- [Material for this task]:
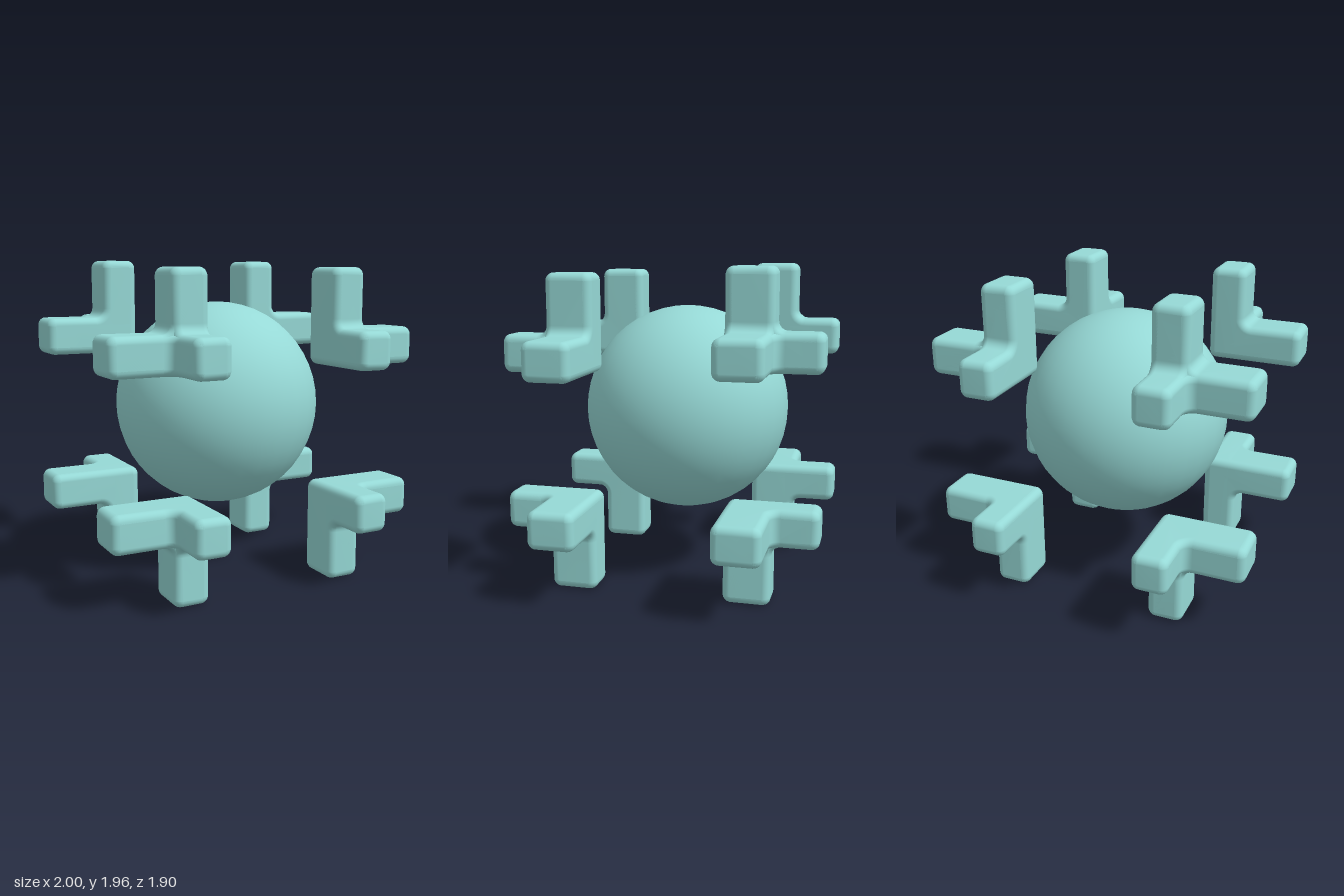
import * as THREE from 'three';
import { mergeVertices } from 'three/addons/utils/BufferGeometryUtils.js';

const BEVEL = 0.045; // rounding of the outer edges
const TIP = 0.006; // corner radius of the inset outline
const FILLET = 0.055; // rounding of the inner corners

// L-shaped outline, inset by the bevel; arms run along +u and +v
function lShape(lenU, lenV, thickU, thickV) {
  const PI = Math.PI;
  const e = BEVEL + TIP;
  const R = FILLET + BEVEL;
  const s = new THREE.Shape();
  s.absarc(e, e, TIP, PI, 1.5 * PI);
  s.absarc(lenU - e, e, TIP, -PI / 2, 0);
  s.absarc(lenU - e, thickV - e, TIP, 0, PI / 2);
  s.absarc(thickU - BEVEL + R, thickV - BEVEL + R, R, 1.5 * PI, PI, true);
  s.absarc(thickU - e, lenV - e, TIP, 0, PI / 2);
  s.absarc(e, lenV - e, TIP, PI / 2, PI);
  return s;
}

// Rounded L block whose u, v, w axes are laid along the given directions
function lBlock(lenU, lenV, thickU, thickV, depth, u, v, w) {
  let g = new THREE.ExtrudeGeometry(lShape(lenU, lenV, thickU, thickV), {
    depth: depth - 2 * BEVEL,
    bevelThickness: BEVEL,
    bevelSize: BEVEL,
    bevelSegments: 6,
    curveSegments: 3,
  });
  g.translate(0, 0, BEVEL);
  g.deleteAttribute('normal');
  g.deleteAttribute('uv');
  g = mergeVertices(g, 1e-5);
  const m = new THREE.Matrix4().makeBasis(u, v, w);
  g.applyMatrix4(m);
  // Mirrored blocks need their faces turned round
  if (m.determinant() < 0) {
    const a = g.index.array;
    for (let i = 0; i < a.length; i += 3) [a[i], a[i + 1]] = [a[i + 1], a[i]];
  }
  g.computeVertexNormals();
  return g;
}

// Three-armed corner: one L block for each pair of arms
function corner(name, sx, sy, sz, material) {
  const len = { x: 0.59, y: 0.59, z: 0.56 };
  const thick = { x: 0.22, y: 0.228, z: 0.283 };
  const dir = {
    x: new THREE.Vector3(sx, 0, 0),
    y: new THREE.Vector3(0, sy, 0),
    z: new THREE.Vector3(0, 0, sz),
  };
  const group = new THREE.Group();
  group.name = name;
  for (const [u, v, w] of ['xyz', 'yzx', 'zxy']) {
    const g = lBlock(len[u], len[v], thick[u], thick[v], thick[w], dir[u], dir[v], dir[w]);
    const mesh = new THREE.Mesh(g, material);
    mesh.name = `${name}Arms${(u + v).toUpperCase()}`;
    group.add(mesh);
  }
  return group;
}

export function createModel() {
  const model = new THREE.Group();
  model.name = 'sphereWithCorners';
  const material = new THREE.MeshStandardMaterial({ color: 0x96d9d6 });

  // Central ball
  const ball = new THREE.Mesh(new THREE.SphereGeometry(0.644, 32, 24), material);
  ball.name = 'ball';
  ball.position.set(-0.012, 1.06, -0.033);
  model.add(ball);

  // Eight corner brackets; the upper back pair sits slightly higher
  for (const sx of [1, -1])
    for (const sy of [1, -1])
      for (const sz of [1, -1]) {
        const name = `${sy > 0 ? 'upper' : 'lower'}${sz > 0 ? 'Front' : 'Back'}${sx > 0 ? 'Left' : 'Right'}Corner`;
        const c = corner(name, sx, sy, sz, material);
        const y = sy < 0 ? 0.592 : sz > 0 ? 1.327 : 1.37;
        c.position.set(sx * 0.41, y, sz * 0.39);
        model.add(c);
      }
  return model;
}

- [What the task asks]:
After dropping the pictures, reproduce exactly the lines from the first line of the entries through the line containing "depth: depth - 2", both included.

- [Exercise result]:
import * as THREE from 'three';
import { mergeVertices } from 'three/addons/utils/BufferGeometryUtils.js';

const BEVEL = 0.045; // rounding of the outer edges
const TIP = 0.006; // corner radius of the inset outline
const FILLET = 0.055; // rounding of the inner corners

// L-shaped outline, inset by the bevel; arms run along +u and +v
function lShape(lenU, lenV, thickU, thickV) {
  const PI = Math.PI;
  const e = BEVEL + TIP;
  const R = FILLET + BEVEL;
  const s = new THREE.Shape();
  s.absarc(e, e, TIP, PI, 1.5 * PI);
  s.absarc(lenU - e, e, TIP, -PI / 2, 0);
  s.absarc(lenU - e, thickV - e, TIP, 0, PI / 2);
  s.absarc(thickU - BEVEL + R, thickV - BEVEL + R, R, 1.5 * PI, PI, true);
  s.absarc(thickU - e, lenV - e, TIP, 0, PI / 2);
  s.absarc(e, lenV - e, TIP, PI / 2, PI);
  return s;
}

// Rounded L block whose u, v, w axes are laid along the given directions
function lBlock(lenU, lenV, thickU, thickV, depth, u, v, w) {
  let g = new THREE.ExtrudeGeometry(lShape(lenU, lenV, thickU, thickV), {
    depth: depth - 2 * BEVEL,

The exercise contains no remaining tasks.